- 4 small to medium boneless skinless chicken breasts see notes above in post
- 2 tablespoons extra virgin olive oil
For the rub, combine all ingredients in a small bowl and stir well to combine. Set aside.
Place chicken breasts on a plate or shallow pan. Pat dry with paper towels. Sprinkle liberally with the rub, then rub it in with your hand. Allow breasts to sit with the rub on for 15-30 minutes, at room temperature.
Heat 2 tablespoons of oil in a cast iron or heavy stainless steel pan over medium heat for two minutes. Oil should be fairly hot, but not at the smoking point. Make sure the pan is large enough to accommodate all of the breasts without crowding.
- Add the chicken and allow to sit for 3 minutes without touching. After 3 minutes, take a peek at the underside of one of the breasts. If it’s browning too quickly lower the heat a bit. Continue cooking for a total of 5 minutes or until the underside is nicely browned.
- Flip breasts to opposite side and immediately lower heat to the lowest setting. Continue to cook for another 5-8 minutes OR until internal temperature reaches 160˚F. (see notes above in Café Tips)
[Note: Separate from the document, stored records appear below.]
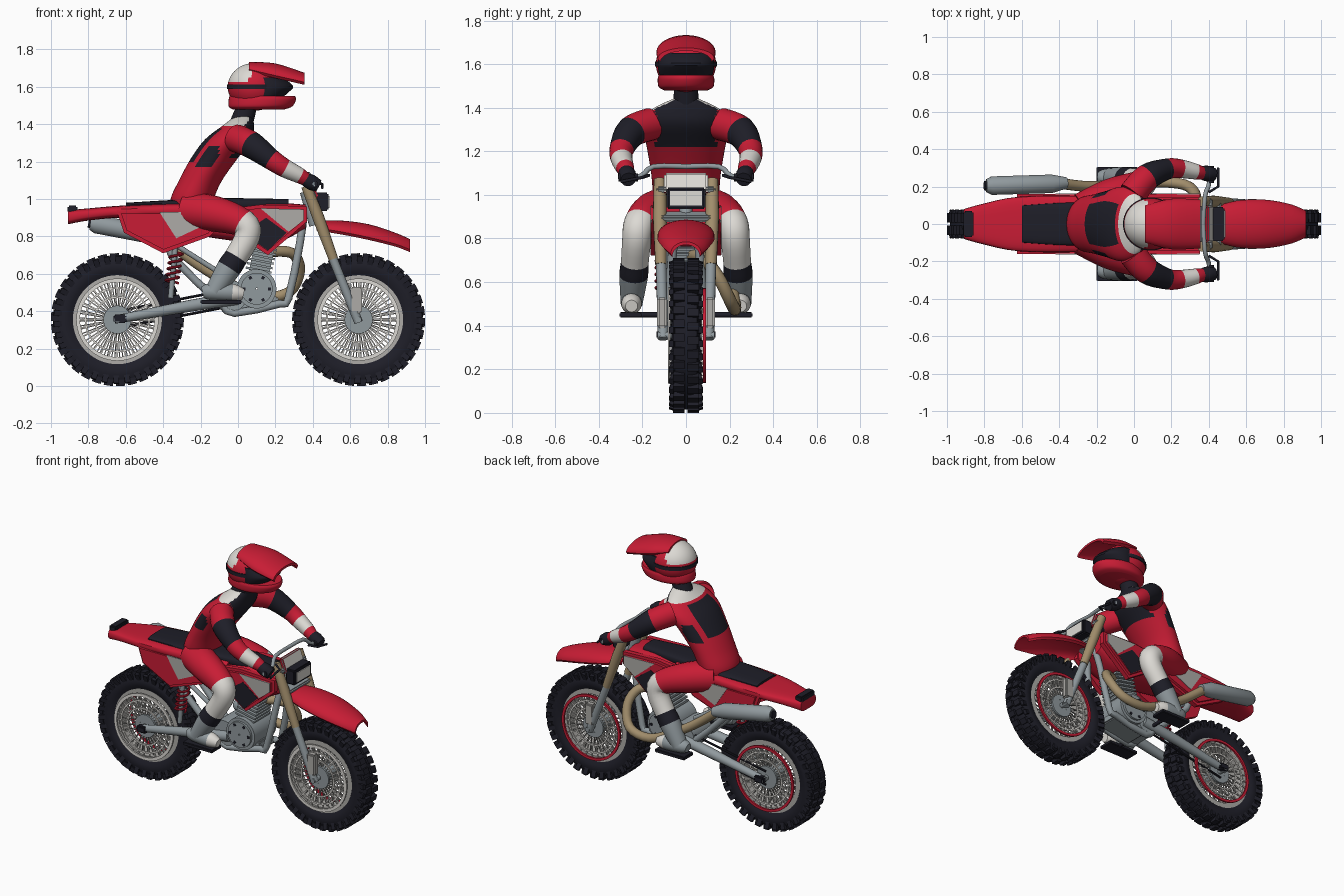
import bpy, bmesh, math
from mathutils import Vector, Matrix

cube = bpy.data.objects.get("Cube")
if cube:
    bpy.data.objects.remove(cube)

COLOURS = {
    "red": (0.58, 0.012, 0.035), "black": (0.013, 0.013, 0.021),
    "metal": (0.28, 0.32, 0.34), "white": (0.72, 0.7, 0.66),
    "gold": (0.36, 0.27, 0.15), "pale_grey": (0.42, 0.41, 0.39)}
MATS = {}
for key, rgb in COLOURS.items():
    m = bpy.data.materials.new(key)
    m.use_nodes = True
    m.diffuse_color = (*rgb, 1)
    bsdf = m.node_tree.nodes["Principled BSDF"]
    bsdf.inputs["Base Color"].default_value = (*rgb, 1)
    bsdf.inputs["Roughness"].default_value = 0.6
    MATS[key] = m


def finish(name, bm, mat, mirror=False, angle=35):
    """Turn a bmesh into an object; mat is a colour name or a rule(centre, normal, index)."""
    bmesh.ops.recalc_face_normals(bm, faces=bm.faces)
    me = bpy.data.meshes.new(name)
    slots = []
    for i, f in enumerate(bm.faces):
        key = mat if isinstance(mat, str) else mat(f.calc_center_median(), f.normal, i)
        if key not in slots:
            slots.append(key)
            me.materials.append(MATS[key])
        f.material_index = slots.index(key)
    bm.to_mesh(me)
    bm.free()
    me.shade_smooth()
    me.set_sharp_from_angle(angle=math.radians(angle))
    ob = bpy.data.objects.new(name, me)
    bpy.context.scene.collection.objects.link(ob)
    if mirror:
        mod = ob.modifiers.new("mirror", "MIRROR")
        mod.use_axis = (False, True, False)
        mod.use_mirror_merge = False
    return ob


def loft(name, rings, mat, mirror=False, loop=False):
    bm = bmesh.new()
    vs = [[bm.verts.new(p) for p in ring] for ring in rings]
    n = len(vs[0])
    pairs = list(zip(vs, vs[1:])) + ([(vs[-1], vs[0])] if loop else [])
    for a, b in pairs:
        for j in range(n):
            bm.faces.new((a[j], a[(j + 1) % n], b[(j + 1) % n], b[j]))
    if not loop:
        bm.faces.new(vs[0])
        bm.faces.new(vs[-1])
    return finish(name, bm, mat, mirror)


def refine(rows, k):
    """Catmull-Rom subdivision of rows of numbers."""
    out, last = [], len(rows) - 1
    for i in range(last):
        near = [rows[max(0, min(last, i + d))] for d in (-1, 0, 1, 2)]
        for j in range(k):
            t = j / k
            out.append([b + t / 2 * (c - a + t * (2*a - 5*b + 4*c - d + t * (3*(b - c) + d - a)))
                        for a, b, c, d in zip(*near)])
    return out + [list(rows[-1])]


def tube(name, pts, mat, r=None, k=1, n=14, mirror=False):
    """Round sweep through (x, y, z, radius); mat may list one colour per span."""
    rows = refine([(*p, r) if r else p for p in pts], k)
    P = [Vector(q[:3]) for q in rows]
    rings, u = [], None
    for i, p in enumerate(P):
        t = (P[min(i + 1, len(P) - 1)] - P[max(i - 1, 0)]).normalized()
        u = t.orthogonal() if u is None else u - t * u.dot(t)
        u.normalize()
        v = t.cross(u)
        turn = [2 * math.pi * j / n for j in range(n)]
        rings.append([p + rows[i][3] * (u * math.cos(a) + v * math.sin(a)) for a in turn])
    if isinstance(mat, list):
        cols = mat
        mat = lambda c, nrm, i: cols[min(i // (n * k), len(cols) - 1)] if i < n*k*len(cols) else cols[0 if i == n*k*len(cols) else -1]
    return loft(name, rings, mat, mirror)


def lathe(name, x, z, prof, mat, mirror=False, n=56):
    """Closed (y, radius) profile spun about an axis along y."""
    turn = [2 * math.pi * j / n for j in range(n)]
    rings = [[(x + r * math.cos(a), y, z + r * math.sin(a)) for y, r in prof] for a in turn]
    return loft(name, rings, mat, mirror, loop=True)


def ring(name, x, z, y, depth, r0, r1, mat, mirror=False):
    a, b = y - depth / 2, y + depth / 2
    return lathe(name, x, z, [(a, r0), (b, r0), (b, r1), (a, r1)], mat, mirror)


def box(name, centre, size, mat, tilt=0, mirror=False, bevel=0.008):
    bm = bmesh.new()
    M = Matrix.Translation(centre) @ Matrix.Rotation(tilt, 4, "Y") @ Matrix.Diagonal((*size, 1))
    bmesh.ops.create_cube(bm, size=1, matrix=M)
    if bevel:
        bmesh.ops.bevel(bm, geom=list(bm.edges), offset=bevel, segments=2, affect="EDGES")
    return finish(name, bm, mat, mirror)


def plate(name, outline, y0, y1, mat, bevel=0.0):
    """Side outline (x, z) extruded from y0 to y1, on both sides of the bike."""
    bm = bmesh.new()
    base = bm.faces.new([bm.verts.new((x, y0, z)) for x, z in outline])
    new = bmesh.ops.extrude_face_region(bm, geom=[base])["geom"]
    top = [g for g in new if isinstance(g, bmesh.types.BMVert)]
    bmesh.ops.translate(bm, verts=top, vec=(0, y1 - y0, 0))
    if bevel:
        rim = [e for e in bm.edges if all(v in top for v in e.verts)]
        bmesh.ops.bevel(bm, geom=rim, offset=bevel, segments=2, affect="EDGES")
    return finish(name, bm, mat, True)


def shell(name, rows, mat, n=28):
    """Rounded-box sections (x, half width, bottom, top)."""
    rings = []
    for x, w, lo, hi in refine(rows, 4):
        sec = []
        for j in range(n):
            c, s = math.cos(2 * math.pi * j / n), math.sin(2 * math.pi * j / n)
            sec.append((x, w * math.copysign(abs(c) ** 0.6, c),
                        (lo + hi) / 2 + (hi - lo) / 2 * math.copysign(abs(s) ** 0.6, s)))
        rings.append(sec)
    return loft(name, rings, mat)


def arch(name, rows, mat, n=16, thick=0.014):
    """Thin curved guard with sections (x, half width, top, drop)."""
    rings = []
    for x, w, top, drop in refine(rows, 4):
        turn = [math.pi * j / n for j in range(n + 1)]
        outer = [(x, w * math.cos(a), top - drop + drop * math.sin(a)) for a in turn]
        rings.append(outer + [(x, y * 0.9, z - thick) for _, y, z in reversed(outer)])
    return loft(name, rings, mat)


def stack(name, rows, mat, k=5, n=48):
    """Horizontal ellipses (z, x centre, x radius, y radius)."""
    turn = [2 * math.pi * j / n for j in range(n)]
    return loft(name, [[(x + rx * math.cos(a), ry * math.sin(a), z) for a in turn]
                       for z, x, rx, ry in refine(rows, k)], mat)


def radial(name, x, z, count, parts, mat):
    """Blocks (radius, y, size, lean, phase) repeated around a wheel axis."""
    bm = bmesh.new()
    for i in range(count):
        for r, y, size, lean, phase in parts:
            M = (Matrix.Translation((x, 0, z)) @ Matrix.Rotation(2 * math.pi * (i + phase) / count, 4, "Y")
                 @ Matrix.Translation((r, y, 0)) @ Matrix.Rotation(lean, 4, "Z") @ Matrix.Diagonal((*size, 1)))
            bmesh.ops.create_cube(bm, size=1, matrix=M)
    return finish(name, bm, mat)


# Wheels: tyre, tread, rim, spokes, discs
AXLE = 0.355
for end, x in (("front", 0.645), ("rear", -0.645)):
    side = [(0.045, 0.23), (0.062, 0.26), (0.066, 0.295), (0.05, 0.33), (0.02, 0.34)]
    lathe(end + "_tyre", x, AXLE, side + [(-y, r) for y, r in reversed(side)], "black")
    blocks = [(0.338, s * 0.034, (0.034, 0.052, 0.036), 0, 0.25 + s * 0.1) for s in (-1, 1)]
    blocks += [(0.318, s * 0.06, (0.05, 0.02, 0.03), s * 0.3, 0.6) for s in (-1, 1)]
    radial(end + "_tread", x, AXLE, 34, blocks, "black")
    ring(end + "_rim", x, AXLE, 0, 0.1, 0.205, 0.238, "pale_grey")
    ring(end + "_hub", x, AXLE, 0, 0.13, 0.012, 0.05, "metal")
    ring(end + "_hub_flange", x, AXLE, 0.06, 0.012, 0.04, 0.075, "metal", True)
    wires = [(0.13, s * 0.035, (0.17, 0.006, 0.006), -s * 0.25, s * 0.2) for s in (-1, 1)]
    radial(end + "_spokes", x, AXLE, 30, wires, "pale_grey")
    ring(end + "_bright_disc", x, AXLE, -0.078, 0.01, 0.2, 0.22, "white")
    ring(end + "_red_disc", x, AXLE, 0.085, 0.012, 0.2, 0.217, "red")
    for r in (0.115, 0.165):
        ring(end + "_disc_band", x, AXLE, 0.075, 0.008, r, r + 0.01, "white", True)
    bars = [(0.16, s * 0.075, (0.09, 0.006, 0.008), 0, 0) for s in (-1, 1)]
    radial(end + "_disc_bars", x, AXLE, 28, bars, "white")
    tube(end + "_axle", [(x, -0.13, AXLE), (x, 0.13, AXLE)], "metal", 0.016)

# Bodywork
shell("tail", [(-0.91, 0.08, 0.865, 0.94), (-0.8, 0.11, 0.885, 0.95), (-0.62, 0.145, 0.9, 0.965),
               (-0.3, 0.15, 0.9, 0.98), (0, 0.12, 0.9, 0.98)], "red")
shell("seat", [(-0.6, 0.1, 0.94, 0.98), (-0.35, 0.115, 0.94, 0.995), (-0.1, 0.105, 0.94, 1.005),
               (0.27, 0.07, 0.93, 1.0)], "black")
shell("tank", [(-0.3, 0.12, 0.82, 0.96), (-0.05, 0.12, 0.78, 0.965), (0.18, 0.135, 0.76, 0.98),
               (0.36, 0.11, 0.84, 0.97)], "red")
plate("rear_side_panels", [(-0.65, 0.94), (-0.61, 0.82), (-0.4, 0.71), (-0.15, 0.8), (-0.02, 0.94)],
      0.11, 0.16, "red", 0.018)
plate("rear_panel_patches", [(-0.42, 0.93), (-0.18, 0.93), (-0.18, 0.86), (-0.33, 0.79)], 0.157, 0.163, "pale_grey")
plate("tank_shrouds", [(-0.04, 0.95), (0.12, 0.97), (0.37, 0.96), (0.37, 0.88), (0.16, 0.7), (0.02, 0.79)],
      0.11, 0.16, "red", 0.018)
plate("shroud_patches", [(0.12, 0.95), (0.35, 0.945), (0.35, 0.885), (0.27, 0.825)], 0.157, 0.163, "pale_grey")
plate("shroud_vents", [(0.09, 0.86), (0.15, 0.9), (0.26, 0.82), (0.16, 0.725), (0.08, 0.78)], 0.157, 0.162, "black")
arch("front_fender", [(0.42, 0.09, 0.885, 0.04), (0.55, 0.125, 0.885, 0.06), (0.7, 0.13, 0.865, 0.07),
                      (0.84, 0.105, 0.82, 0.06), (0.92, 0.07, 0.785, 0.055)], "red")
box("tail_light", (-0.885, 0, 0.945), (0.055, 0.14, 0.04), "black")
box("headlight", (0.45, 0, 0.985), (0.07, 0.18, 0.1), "black")
box("headlight_lens", (0.486, 0, 0.985), (0.008, 0.145, 0.065), "white", bevel=0)
box("front_cowl", (0.4, 0, 1.05), (0.03, 0.2, 0.1), lambda c, n, i: "white" if n.x > 0.7 else "red", -0.35)

# Front fork and handlebar
tube("fork_uppers", [(0.365, 0.12, 1.07, 0.028), (0.43, 0.12, 0.9, 0.032), (0.51, 0.115, 0.68, 0.026)], "gold", mirror=True)
tube("fork_lowers", [(0.5, 0.115, 0.7), (0.645, 0.105, 0.34)], "metal", 0.024, mirror=True)
box("fork_feet", (0.632, 0.11, 0.46), (0.06, 0.045, 0.14), "pale_grey", mirror=True)
for z, x in ((1.03, 0.385), (0.9, 0.43)):
    box("fork_clamp", (x, 0, z), (0.07, 0.27, 0.03), "metal", 0.35)
tube("steering_stem", [(0.36, 0, 1.04), (0.41, 0, 0.86)], "metal", 0.03)
tube("handlebar", [(0.41, 0.31, 1.08), (0.4, 0.21, 1.085), (0.38, 0.15, 1.13), (0.37, 0, 1.13)], "metal", 0.012, 3, mirror=True)
tube("grips", [(0.41, 0.22, 1.08), (0.41, 0.31, 1.08)], "black", 0.018, mirror=True)
tube("levers", [(0.4, 0.17, 1.09), (0.45, 0.2, 1.08), (0.45, 0.3, 1.06)], "black", 0.007, mirror=True)

# Frame, swing arm, suspension and chain
tube("frame_rails", [(0.35, 0.03, 0.9), (0.33, 0.06, 0.76), (0.27, 0.08, 0.47), (0.22, 0.08, 0.44),
                     (-0.02, 0.08, 0.39), (-0.1, 0.08, 0.45), (-0.35, 0.09, 0.69), (-0.4, 0.09, 0.85)],
     "metal", 0.021, 2, mirror=True)
tube("swing_arms", [(0, 0.09, 0.47, 0.035), (-0.25, 0.1, 0.43, 0.032), (-0.66, 0.105, 0.355, 0.022)], "metal", mirror=True)
box("axle_blocks", (-0.63, 0.115, 0.36), (0.07, 0.04, 0.045), "black", mirror=True)
tube("subframe", [(-0.12, 0.08, 0.62), (-0.5, 0.08, 0.86)], "metal", 0.014, mirror=True)
coil = [(-0.355 + 0.004 * i / 8 + 0.034 * math.cos(i * math.pi / 5), -0.105 + 0.034 * math.sin(i * math.pi / 5),
         0.55 + i * 0.0031) for i in range(56)]
tube("shock_spring", coil, "red", 0.007, n=8)
tube("shock_body", [(-0.36, -0.105, 0.47), (-0.33, -0.105, 0.8)], "metal", 0.015)
for dz in (-0.045, 0.045):
    tube("chain_run", [(-0.05, 0.075, 0.47 + dz), (-0.645, 0.075, 0.355 + dz)], "black", 0.007, n=8)

# Engine and exhaust
ring("crankcase", 0.1, 0.52, 0, 0.23, 0.005, 0.105, "metal")
ring("crankcase_covers", 0.1, 0.52, 0.12, 0.02, 0.005, 0.085, "metal", True)
ring("gearbox", -0.04, 0.48, 0, 0.19, 0.005, 0.085, "metal")
radial("cover_bolts", 0.1, 0.52, 6, [(0.068, s * 0.131, (0.016, 0.006, 0.016), 0, 0) for s in (-1, 1)], "black")
box("sump", (0.1, 0, 0.43), (0.24, 0.15, 0.06), "metal", -0.18)
for i in range(7):
    box("cooling_fin", (0.11 + i * 0.006, 0, 0.62 + i * 0.024), (0.14, 0.17, 0.012), "metal", 0.2, bevel=0)
box("cylinder", (0.13, 0, 0.69), (0.11, 0.13, 0.18), "metal", 0.2)
tube("exhaust_pipe", [(0.18, 0.03, 0.72), (0.29, 0.08, 0.71), (0.33, 0.15, 0.62), (0.27, 0.21, 0.5), (0.1, 0.225, 0.48),
                      (-0.1, 0.21, 0.58), (-0.24, 0.2, 0.67), (-0.38, 0.215, 0.78)], "gold", 0.029, 4)
tube("muffler", [(-0.79, 0.205, 0.87, 0.035), (-0.76, 0.205, 0.866, 0.05), (-0.44, 0.215, 0.805, 0.05),
                 (-0.36, 0.22, 0.78, 0.03)], "metal", n=20)
tube("muffler_tip", [(-0.8, 0.205, 0.872), (-0.78, 0.205, 0.868)], "black", 0.025)


# Rider: torso, neck, limbs
def suit(c, n, i):
    if c.z > 1.395:
        return "white" if n.x < 0.5 else "black"
    if n.x > 0.4 and abs(c.y) < 0.14 and c.z > 1.22:
        return "black"
    if n.x < -0.3 and abs(c.y) < 0.115 and 1.2 < c.z < 1.375:
        return "black"
    if abs(n.y) > 0.6 and 1.16 < c.z < 1.29 and c.x < -0.1 and n.x < 0.1:
        return "black"
    return "red"


stack("torso", [(0.92, -0.25, 0.1, 0.13), (1.0, -0.245, 0.115, 0.15), (1.1, -0.2, 0.115, 0.16), (1.22, -0.125, 0.125, 0.18),
                (1.32, -0.05, 0.125, 0.2), (1.39, 0, 0.085, 0.16), (1.44, 0.03, 0.05, 0.06)], suit)
tube("neck", [(0.01, 0, 1.38, 0.065), (0.06, 0, 1.53, 0.05)], "black", n=20)
tube("arms", [(-0.01, 0.16, 1.325, 0.075), (0.07, 0.25, 1.29, 0.072), (0.18, 0.295, 1.21, 0.056), (0.25, 0.295, 1.165, 0.05),
              (0.33, 0.28, 1.125, 0.042), (0.37, 0.27, 1.1, 0.034)],
     ["red", "black", "red", "white", "red"], k=4, n=20, mirror=True)
tube("gloves", [(0.35, 0.275, 1.11, 0.033), (0.39, 0.27, 1.09, 0.042), (0.43, 0.265, 1.07, 0.034)], "black", k=3, mirror=True)
tube("legs", [(-0.27, 0.07, 0.94, 0.1), (-0.12, 0.15, 0.92, 0.095), (0.03, 0.21, 0.87, 0.075), (0.05, 0.225, 0.8, 0.068),
              (-0.01, 0.235, 0.69, 0.064), (-0.05, 0.24, 0.63, 0.066), (-0.13, 0.25, 0.5, 0.05)],
     ["red", "red", "white", "white", "black", "metal"], k=4, n=20, mirror=True)
tube("boots", [(-0.19, 0.25, 0.5, 0.03), (-0.15, 0.25, 0.505, 0.045), (-0.03, 0.25, 0.5, 0.047), (0.03, 0.25, 0.49, 0.028)],
     ["metal", "metal", "white"], k=3, n=18, mirror=True)
box("boot_soles", (-0.09, 0.255, 0.45), (0.22, 0.1, 0.022), "black", mirror=True, bevel=0.004)
tube("footpeg_bar", [(-0.06, -0.3, 0.45), (-0.06, 0.3, 0.45)], "black", 0.012)

# Helmet
dome = [(1.6 + 0.128 * math.sin(a), 0.09, 0.145 * math.cos(a), 0.138 * math.cos(a))
        for a in (math.pi * (j / 10 - 0.5) * 0.98 for j in range(11))]
stack("helmet", dome, lambda c, n, i: "white" if c.z > 1.63 and c.x < 0.08 + 0.3 * (c.z - 1.7) else "red", k=3)
stack("helmet_chin", [(1.48, 0.11, 0.14, 0.1), (1.495, 0.12, 0.17, 0.125), (1.53, 0.13, 0.18, 0.13), (1.55, 0.13, 0.175, 0.125)], "red")
stack("goggle_strap", [(1.588, 0.09, 0.149, 0.142), (1.612, 0.09, 0.149, 0.142)], "black", 1)
stack("goggles", [(1.545, 0.15, 0.09, 0.12), (1.575, 0.16, 0.115, 0.128), (1.605, 0.165, 0.13, 0.13), (1.65, 0.15, 0.09, 0.122)], "black", 3)
arch("helmet_peak", [(0.06, 0.1, 1.733, 0.04), (0.2, 0.135, 1.725, 0.065), (0.355, 0.13, 1.675, 0.05)], "red")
- Once 160˚F is reached, remove the pan from heat and cover loosely with foil. Allow to sit for 5 minutes, then slice and enjoy!